One of the country's most promising start-ups, BLX IC Design Corp., Ltd., told EE Times Wednesday (March 5) that it is closing in on a 500-MHz microprocessor that it will market toward China's leading server vendors, including Legend Group and Dawning Technology. It would eventually be positioned as the engine of a distributed grid computing network that will be used by public and private firms here.
The chip is dubbed Godson-2 and is the follow-on to a 32-bit, 266-MHz version released last year that is aimed at the embedded systems market. Both chips are largely based on the MIPS instruction set, but are not fully compatible because they avoid the use of key instructions that would run afoul of MIPS patents.
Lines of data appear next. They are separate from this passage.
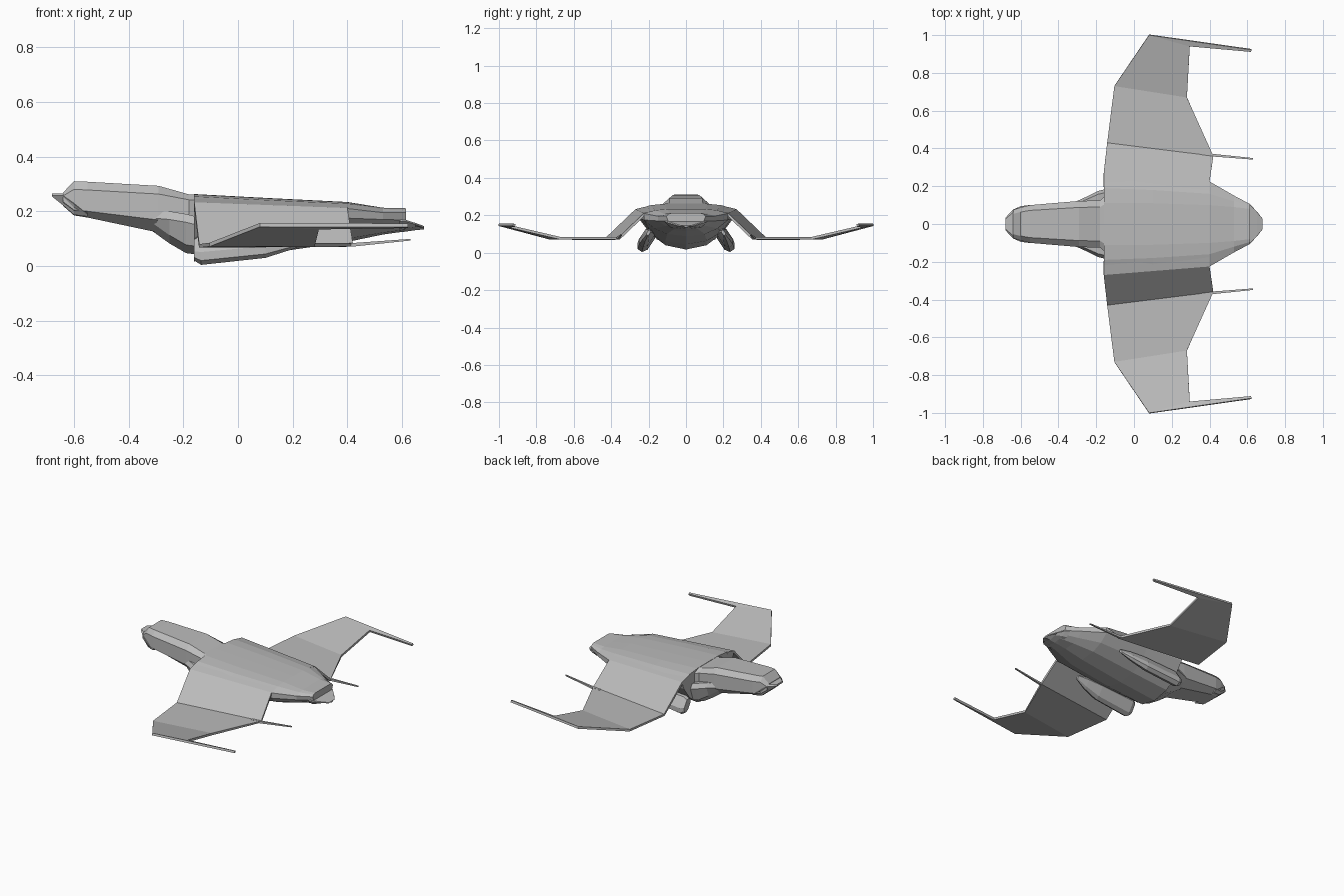
import bpy, bmesh
from mathutils import Vector

if "Cube" in bpy.data.objects:
    bpy.data.objects.remove(bpy.data.objects["Cube"])

hull_grey = bpy.data.materials.new("hull grey")
hull_grey.diffuse_color = (0.5, 0.5, 0.5, 1)
hull_grey.use_nodes = True
hull_grey.node_tree.nodes["Principled BSDF"].inputs["Base Color"].default_value = hull_grey.diffuse_color


def finish(name, bm):
    bmesh.ops.recalc_face_normals(bm, faces=bm.faces)
    me = bpy.data.meshes.new(name)
    bm.to_mesh(me)
    bm.free()
    me.materials.append(hull_grey)
    ob = bpy.data.objects.new(name, me)
    bpy.context.collection.objects.link(ob)
    return ob


def loft(name, rings):
    """Skin closed rings of 3D points and cap both ends."""
    bm = bmesh.new()
    vs = [[bm.verts.new(p) for p in r] for r in rings]
    n = len(vs[0])
    for a, b in zip(vs, vs[1:]):
        for i in range(n):
            j = (i + 1) % n
            bm.faces.new((a[i], a[j], b[j], b[i]))
    bm.faces.new(vs[0])
    bm.faces.new(vs[-1])
    return finish(name, bm)


def ring(x, half):
    """Full cross-section from the half running top centre to bottom centre."""
    pts = [(x, y, z) for y, z in half]
    return pts + [(x, -y, z) for y, z in reversed(half) if y > 0]


def mirror(ob):
    m = ob.modifiers.new("mirror", 'MIRROR')
    m.use_axis = (False, True, False)
    m.use_mirror_merge = False


# Main hull: flat top, rounded keel, tapering aft
loft("main_hull", [
    ring(-.16, [(0, .263), (.11, .262), (.19, .254), (.27, .23), (.25, .18), (.19, .1), (.11, .04), (0, .017)]),
    ring(.1, [(0, .249), (.11, .248), (.18, .241), (.25, .222), (.24, .18), (.19, .11), (.11, .063), (0, .045)]),
    ring(.4, [(0, .234), (.1, .233), (.16, .228), (.225, .21), (.225, .175), (.17, .13), (.1, .1), (0, .088)]),
    ring(.53, [(0, .213), (.09, .213), (.12, .208), (.15, .195), (.15, .17), (.11, .143), (.07, .122), (0, .115)]),
    ring(.615, [(0, .211), (.08, .211), (.095, .206), (.105, .195), (.095, .168), (.08, .148), (.05, .133), (0, .127)]),
])

# Tail lip under the exhaust
loft("tail_lip", [
    ring(x, [(0, t), (w, t), (w * 1.03, t - .006), (w * .75, b + .012), (0, b)])
    for x, w, t, b in [(.59, .11, .17, .123), (.615, .1, .168, .126), (.65, .065, .157, .131), (.68, .028, .146, .134)]
])

# Head: eight-sided block from nose to hull
loft("head", [
    ring(x, [(0, t), (w * .72, t), (w, t - c), (w, m), (w * .6, b), (0, b)])
    for x, w, t, c, m, b in [
        (-.64, .075, .268, .012, .235, .22),
        (-.60, .088, .31, .03, .205, .185),
        (-.55, .1, .308, .03, .2, .177),
        (-.29, .122, .293, .03, .168, .122),
        (-.18, .125, .262, .02, .13, .06),
        (-.15, .15, .26, .02, .12, .05)]
])

# Nose wedge, overhanging at the tip
loft("nose_wedge", [
    ring(x, [(0, t), (w * .8, t), (w, t - .008), (w * .8, b), (0, b)])
    for x, w, t, b in [(-.68, .034, .265, .254), (-.64, .077, .265, .222), (-.60, .094, .235, .187), (-.55, .101, .197, .181)]
])

# Neck fairing widening into the hull
loft("neck_fairing", [
    ring(x, [(0, t), (w * .9, t), (w, t - .03), (w * .85, b + .03), (w * .5, b), (0, b)])
    for x, w, t, b in [(-.31, .118, .205, .125), (-.25, .145, .2, .082), (-.19, .175, .19, .047), (-.15, .185, .18, .042)]
])

# Gull wing: leading / trailing points at each fold, plus the two rear spikes
lead = [(-.16, .2, .25), (-.16, .27, .233), (-.142, .43, .08), (-.104, .73, .085), (.08, 1.0, .157)]
trail = [(.4, .17, .225), (.4, .225, .212), (.42, .36, .083), (.28, .67, .084), (.295, .94, .147)]
bm = bmesh.new()
L = [bm.verts.new(p) for p in lead]
T = [bm.verts.new(p) for p in trail]
for i in range(4):
    bm.faces.new((L[i], T[i], T[i + 1], L[i + 1]))
tip = [bm.verts.new(p) for p in [(.62, .911, .152), (.622, .922, .156)]]
bm.faces.new((L[4], T[4], tip[0], tip[1]))
wing = finish("wing", bm)
if wing.data.polygons[0].normal.z < 0:
    wing.data.flip_normals()
s = wing.modifiers.new("thickness", 'SOLIDIFY')
s.thickness = .014
s.offset = -1
mirror(wing)

# Inner rear spike at the wing fold
mirror(loft("inner_spike", [
    [(x, y - w, z), (x, y + w, z), (x, y + w, z - h), (x, y - w, z - h)]
    for x, y, w, z, h in [(.36, .372, .01, .084, .014), (.42, .364, .007, .084, .013), (.63, .345, .004, .099, .006)]
]))

# Belly pods, splayed outward
down = Vector((0, .55, -.83))
side = Vector((0, .83, .55))
section = [(1, .45), (.55, 1), (-.7, 1), (-1, .4), (-1, -.4), (-.7, -1), (.55, -1), (1, -.45)]
mirror(loft("belly_pod", [
    [Vector((x, y, z)) + down * (u * .058 * k) + side * (v * .032 * k) for u, v in section]
    for x, y, z, k in [(-.16, .215, .06, .72), (-.135, .215, .06, 1), (.1, .212, .08, .9),
                       (.2, .206, .095, .6), (.27, .2, .107, .25)]
]))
BLX has moved quickly to rally Chinese industry support around the architecture, launching an alliance that intends to attract 100 members and create 100 designs within two years. "We already have 60 companies and 15 designs so we are ahead of schedule," said David Shen, chief executive of BLX. "We have started working with Haier, which is the biggest consumer manufacturer in China, and they need a lot of chips."
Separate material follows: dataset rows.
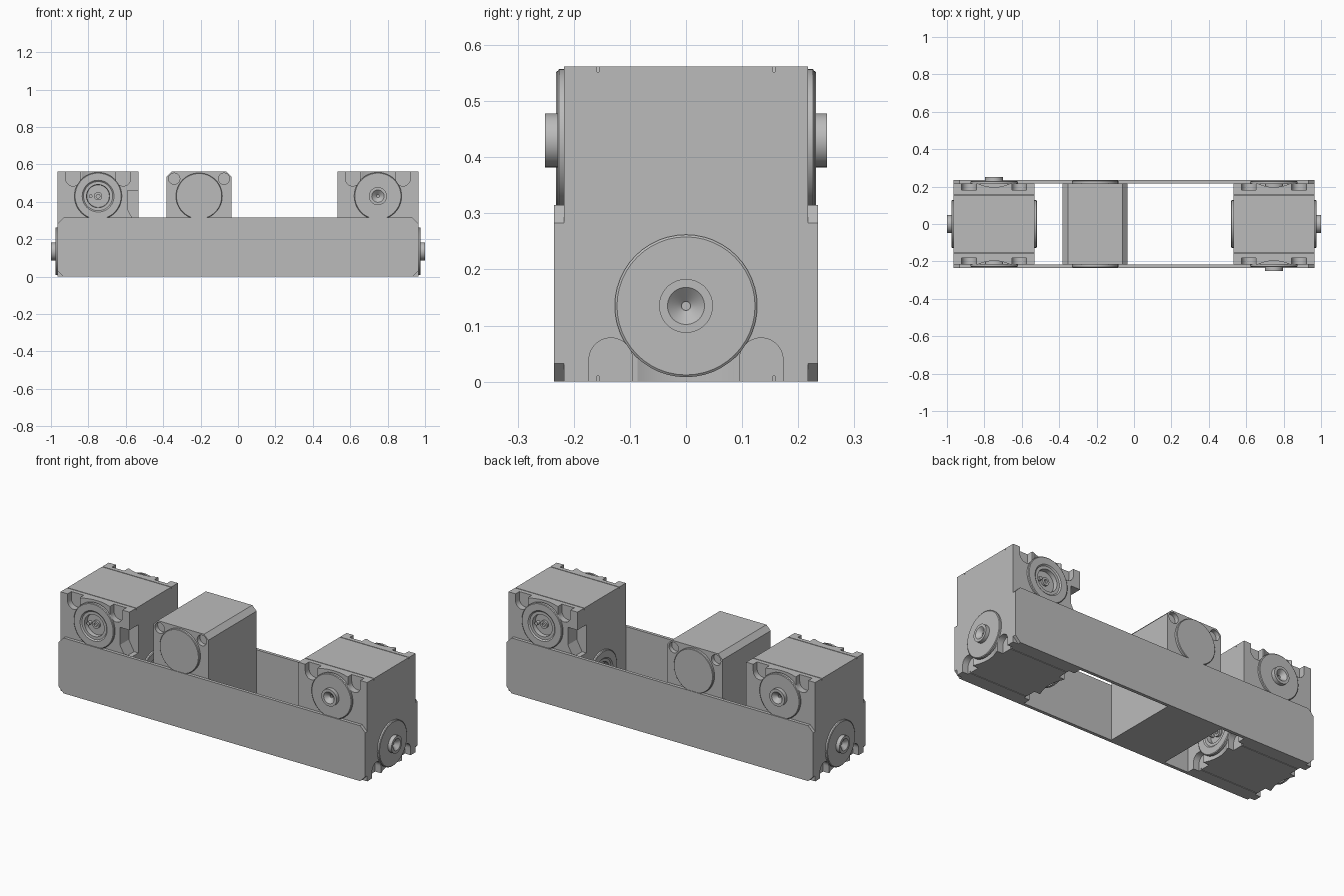
import bpy, bmesh, math
from mathutils import Matrix, Vector

if "Cube" in bpy.data.objects:
    bpy.data.objects.remove(bpy.data.objects["Cube"], do_unlink=True)

GREY = (0.5, 0.5, 0.5, 1)
grey = bpy.data.materials.new("plain grey")
grey.use_nodes = True
grey.diffuse_color = GREY
grey.node_tree.nodes["Principled BSDF"].inputs["Base Color"].default_value = GREY

HALF = 0.217       # half width of a drive block
TOP = 0.562
UPPER, LOWER = 0.43, 0.135   # shaft heights


def face_frame(angle, z, out=HALF):
    """Frame on a vertical face: x across, y up, z outward; 0 degrees is the front."""
    turn = Matrix.Rotation(math.radians(angle), 4, 'Z')
    tip = Matrix.Rotation(math.radians(90), 4, 'X')
    return Matrix.Translation((0, 0, z)) @ turn @ tip @ Matrix.Translation((0, 0, out))


def make_object(name, bm, frame=None):
    bmesh.ops.recalc_face_normals(bm, faces=bm.faces)
    if frame is not None:
        bm.transform(frame)
    mesh = bpy.data.meshes.new(name)
    bm.to_mesh(mesh)
    bm.free()
    mesh.materials.append(grey)
    obj = bpy.data.objects.new(name, mesh)
    bpy.context.collection.objects.link(obj)
    return obj


def prism(name, outline, low, high, frame=None):
    bm = bmesh.new()
    face = bm.faces.new([bm.verts.new((x, y, low)) for x, y in outline])
    grown = bmesh.ops.extrude_face_region(bm, geom=[face])["geom"]
    moved = [v for v in grown if isinstance(v, bmesh.types.BMVert)]
    bmesh.ops.translate(bm, verts=moved, vec=(0, 0, high - low))
    return make_object(name, bm, frame)


def lathe(name, profile, frame):
    bm = bmesh.new()
    points = [bm.verts.new((r, 0, h)) for r, h in profile]
    edges = [bm.edges.new(pair) for pair in zip(points, points[1:])]
    bmesh.ops.spin(bm, geom=points + edges, cent=(0, 0, 0), axis=(0, 0, 1),
                   angle=math.tau, steps=48)
    bmesh.ops.remove_doubles(bm, verts=bm.verts, dist=0.0001)
    return make_object(name, bm, frame)


def rect(x0, x1, y0, y1):
    return [(x0, y0), (x1, y0), (x1, y1), (x0, y1)]


def circle(radius, cx=0, cy=0, start=0, sweep=math.tau, count=40):
    return [(cx + radius * math.cos(start + sweep * i / count),
             cy + radius * math.sin(start + sweep * i / count)) for i in range(count)]


def arch(cx, edge, crown):
    """Round-ended slot running from the block edge to the crown height."""
    r = 0.039
    sign = 1 if crown > edge else -1
    cy = crown - sign * r
    bow = circle(r, cx, cy, 0, sign * math.pi, 16) + [(cx - r, cy)]
    return bow + [(cx - r, edge - sign * 0.05), (cx + r, edge - sign * 0.05)]


def carve(obj, cutters):
    for cutter in cutters:
        cutter.hide_render = True
        mod = obj.modifiers.new("cut", 'BOOLEAN')
        mod.operation, mod.solver, mod.object = 'DIFFERENCE', 'EXACT', cutter
    bpy.context.view_layer.update()
    evaluated = obj.evaluated_get(bpy.context.evaluated_depsgraph_get())
    mesh = bpy.data.meshes.new_from_object(evaluated)
    obj.modifiers.clear()
    obj.data = mesh
    for cutter in cutters:
        bpy.data.objects.remove(cutter, do_unlink=True)


# Drive block: upper shaft runs front to back, lower shaft runs end to end
block = prism("left_drive_block", rect(-HALF, HALF, -HALF, HALF), 0, TOP)
cutters = []
for angle, z, edge in ((0, UPPER, TOP), (180, UPPER, TOP), (90, LOWER, 0), (-90, LOWER, 0)):
    inward = -1 if edge else 1
    frame = face_frame(angle, 0)
    for side in (-1, 1):
        cutters.append(prism("slot_cutter", arch(side * 0.134, edge, edge + inward * 0.078),
                             -0.035, 0.05, frame))
    # Shallow scoop behind the rim of the horn
    scoop_frame = Matrix.Rotation(math.radians(angle), 4, 'Z') @ Matrix.Translation((0, -HALF - 0.18, 0))
    low, high = sorted((edge + inward * 0.06, edge - inward * 0.05))
    cutters.append(prism("scoop_cutter", circle(0.2, count=64), low, high, scoop_frame))
# Bores behind the hollow horns
for angle, z in ((0, UPPER), (90, LOWER)):
    cutters.append(prism("bore_cutter", circle(0.085), -0.025, 0.05, face_frame(angle, z)))
# Cable pocket in the inner front corner
pocket = [(0.157, 0.46), (0.157, 0.36), (0.19, 0.3), (0.25, 0.3), (0.25, 0.46)]
cutters.append(prism("pocket_cutter", pocket, -0.08, 0.05, face_frame(0, 0)))
# Fine seams along top and bottom
for y in (-0.157, 0.157):
    for z in (0, TOP):
        cutters.append(prism("seam_cutter", rect(-0.3, 0.3, y - 0.002, y + 0.002), z - 0.01, z + 0.01))
carve(block, cutters)

# Output horns: a drilled boss on two faces, a hollow dish on the other two
rim = [(0.127, -0.004), (0.127, 0.009), (0.123, 0.012)]
boss = rim + [(0.048, 0.012), (0.048, 0.034), (0.033, 0.034), (0.008, 0.012), (0.008, 0.004), (0, 0.004)]
dish = rim + [(0.085, 0.012), (0.078, 0.006), (0.062, 0.006), (0.06, -0.018),
              (0.022, -0.018), (0.022, -0.006), (0.01, -0.006), (0.01, -0.016), (0, -0.016)]
unit = [block]
for name, profile, angle, z in (("front_dish_horn", dish, 0, UPPER), ("back_boss_horn", boss, 180, UPPER),
                                ("inner_dish_horn", dish, 90, LOWER), ("outer_boss_horn", boss, -90, LOWER)):
    unit.append(lathe(name, profile, face_frame(angle, z)))
# Small drive pin inside each dish
for angle, z in ((0, UPPER), (90, LOWER)):
    unit.append(prism("drive_pin", circle(0.01, -0.04, count=16), -0.02, 0.004, face_frame(angle, z)))

# Place one unit, and its half-turned copy at the other end
for part in unit:
    twin = part.copy()
    twin.name = "second_" + part.name
    bpy.context.collection.objects.link(twin)
    part.location.x = -0.748
    twin.location.x = 0.748
    twin.rotation_euler.z = math.pi

# Middle motor housing with chamfered top edges
MX = -0.208
w, c = 0.173, 0.027
outline = [(-w, 0), (w, 0), (w, TOP - c), (w - c, TOP), (c - w, TOP), (-w, TOP - c)]
motor = prism("motor_housing", outline, -2 * HALF, 0, face_frame(0, 0))
holes = [prism("screw_cutter", circle(0.03, side * 0.133, 0.523, count=24), -0.025, 0.05,
               face_frame(angle, 0)) for angle in (0, 180) for side in (-1, 1)]
carve(motor, holes)
motor.location.x = MX
for name, angle in (("motor_front_cap", 0), ("motor_back_cap", 180)):
    cap = lathe(name, [(0.124, -0.004), (0.124, 0.012), (0.121, 0.015), (0, 0.015)],
                face_frame(angle, UPPER))
    cap.location.x = MX

# Side plates with clipped corners
PX, PZ, k = 0.965, 0.315, 0.032
plate = [(-PX + k, 0), (PX - k, 0), (PX, k), (PX, PZ - k),
         (PX - k, PZ), (-PX + k, PZ), (-PX, PZ - k), (-PX, k)]
for name, angle in (("front_side_plate", 0), ("back_side_plate", 180)):
    prism(name, plate, 0, 0.018, face_frame(angle, 0))

# Smooth the round parts, keep edges sharp
bpy.ops.object.select_all(action='DESELECT')
for obj in bpy.context.collection.objects:
    if obj.type == 'MESH':
        obj.select_set(True)
bpy.context.view_layer.objects.active = block
bpy.ops.object.shade_smooth_by_angle(angle=math.radians(25))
All of the 60 companies that have joined are Chinese firms, Shen said, and they range from upstream hardware makers, to consumer giants like Haier, and software providers Red Flag Linux and Great Wall Software Co.
Godson-2, which has also been translated into English as Dragon or Longxin, has already been prototyped. Samples are expected to roll in the first half of next year. The chip will be binary backward compatible to the 32-bit Godson-1, a path of compatibility also chosen by Advanced Micro Devices in development of its Opteron line.
Some of the improvements over Godson-1 include a four-issue super-scaler architecture, dynamic branch prediction and a non-blocking cache design to allow for multiple misses in the memory array. The chip will probably be made on a 0.18-micron process at Taiwan Semiconductor Manufacturing Co., although Shanghai's Semiconductor Manufacturing International Corp. is also being considered.
Planning for Godson-3
Even though Godson-2 hasn't been officially rolled out, researchers at the Institute of Computing Technology (ICT), a government research group that first designed the Godson architecture before licensing it to BLX, are already thinking about a Godson-3. The core design will be similar. But more features should improve its standing.
"By the end of next year, we hope we can add in multiprocessor support and on-chip secondary cache. If these features are added, the power consumption may be around 10 watts," said Tang Zhimin, a senior ICT engineer who headed up the Godson project. The power budget for Godson-2 is around 5 watts, based on a 1.8V core and 3.3V I/O.
Also under consideration are SIMD for multimedia processing and multithreading support. "We are also looking at how to integrate multithreading with our current superscalar architecture," Tang said.